Supplied records:
□ □ □ □ □
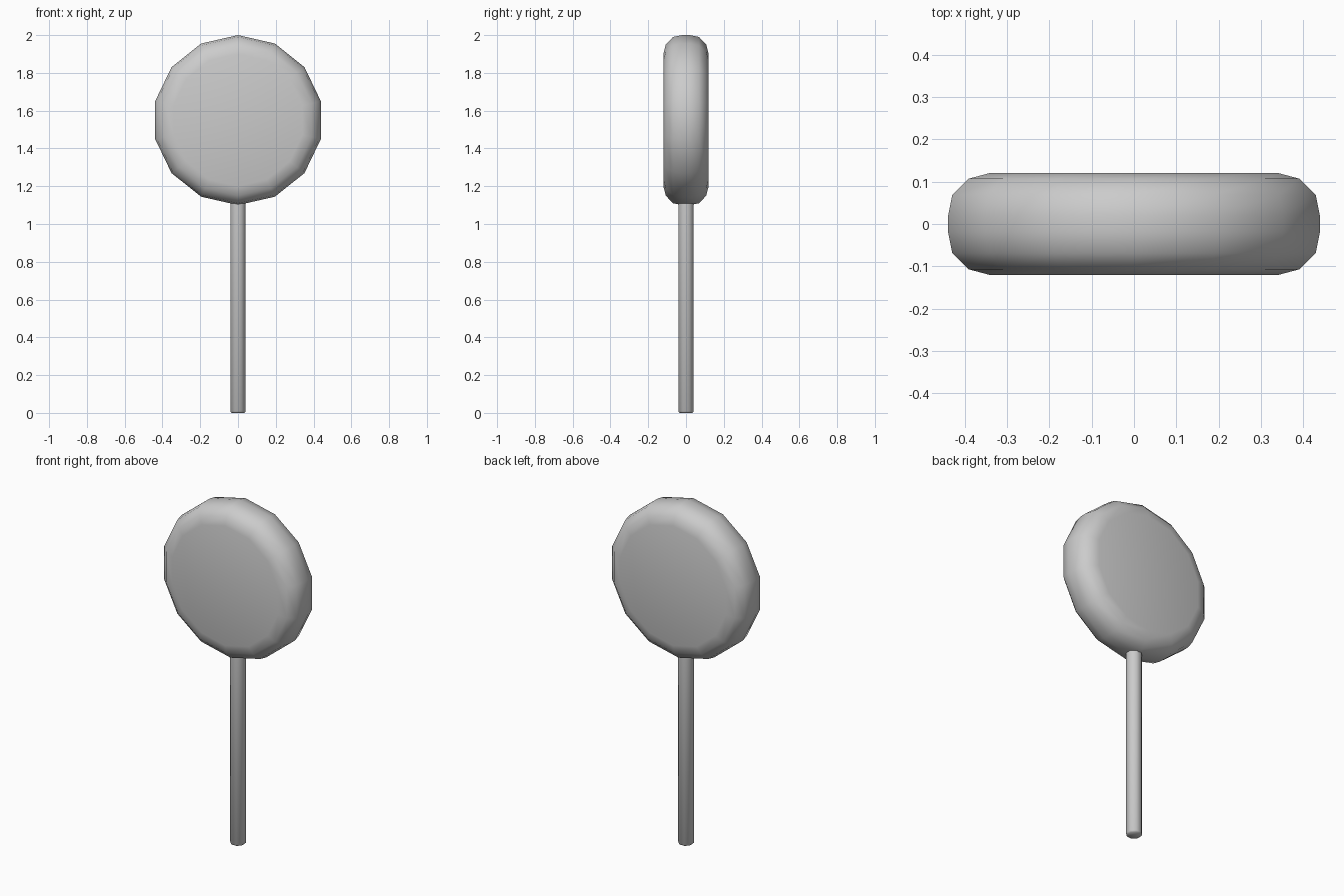
import bpy, math
from mathutils import Matrix

cube = bpy.data.objects.get("Cube")
if cube:
    bpy.data.objects.remove(cube, do_unlink=True)

grey = bpy.data.materials.new("plain grey")
grey.use_nodes = True
colour = (0.6, 0.6, 0.6, 1)
grey.diffuse_color = colour
grey.node_tree.nodes["Principled BSDF"].inputs["Base Color"].default_value = colour


def lathe(name, profile, sides, turn=0.0):
    """Spin (radius, height) points about z and cap both ends."""
    verts, faces = [], []
    for r, h in profile:
        for i in range(sides):
            a = math.tau * i / sides + turn
            verts.append((r * math.cos(a), r * math.sin(a), h))
    for k in range(len(profile) - 1):
        for i in range(sides):
            j = (i + 1) % sides
            a, b = k * sides, (k + 1) * sides
            faces.append((a + i, a + j, b + j, b + i))
    faces.append(tuple(reversed(range(sides))))
    faces.append(tuple(range(len(verts) - sides, len(verts))))
    mesh = bpy.data.meshes.new(name)
    mesh.from_pydata(verts, [], faces)
    mesh.materials.append(grey)
    obj = bpy.data.objects.new(name, mesh)
    bpy.context.collection.objects.link(obj)
    return obj


def smooth(obj, degrees):
    bpy.ops.object.select_all(action="DESELECT")
    obj.select_set(True)
    bpy.context.view_layer.objects.active = obj
    bpy.ops.object.shade_smooth_by_angle(angle=math.radians(degrees))


# Upright round disc with a rounded rim, one corner straight up
half = [(0.35, 0.12), (0.40, 0.107), (0.44, 0.069), (0.45, 0.02)]
rim = [(r, -h) for r, h in half] + half[::-1]
disc = lathe("round_disc", rim, 14)
disc.data.transform(Matrix.Translation((0, 0, 1.55))
                    @ Matrix.Rotation(math.radians(90), 4, "X")
                    @ Matrix.Rotation(math.radians(90), 4, "Z"))
smooth(disc, 60)

# Thin stick with a softened foot
stick = lathe("stick", [(0.037, 0), (0.044, 0.008), (0.044, 1.2)], 8, math.pi / 8)
smooth(stick, 60)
□ □ □ □ □
What you need to do: Search the data for the string "sides" and copy every line where it appears.

Exercise output:
def lathe(name, profile, sides, turn=0.0):
        for i in range(sides):
            a = math.tau * i / sides + turn
        for i in range(sides):
            j = (i + 1) % sides
            a, b = k * sides, (k + 1) * sides
    faces.append(tuple(reversed(range(sides))))
    faces.append(tuple(range(len(verts) - sides, len(verts))))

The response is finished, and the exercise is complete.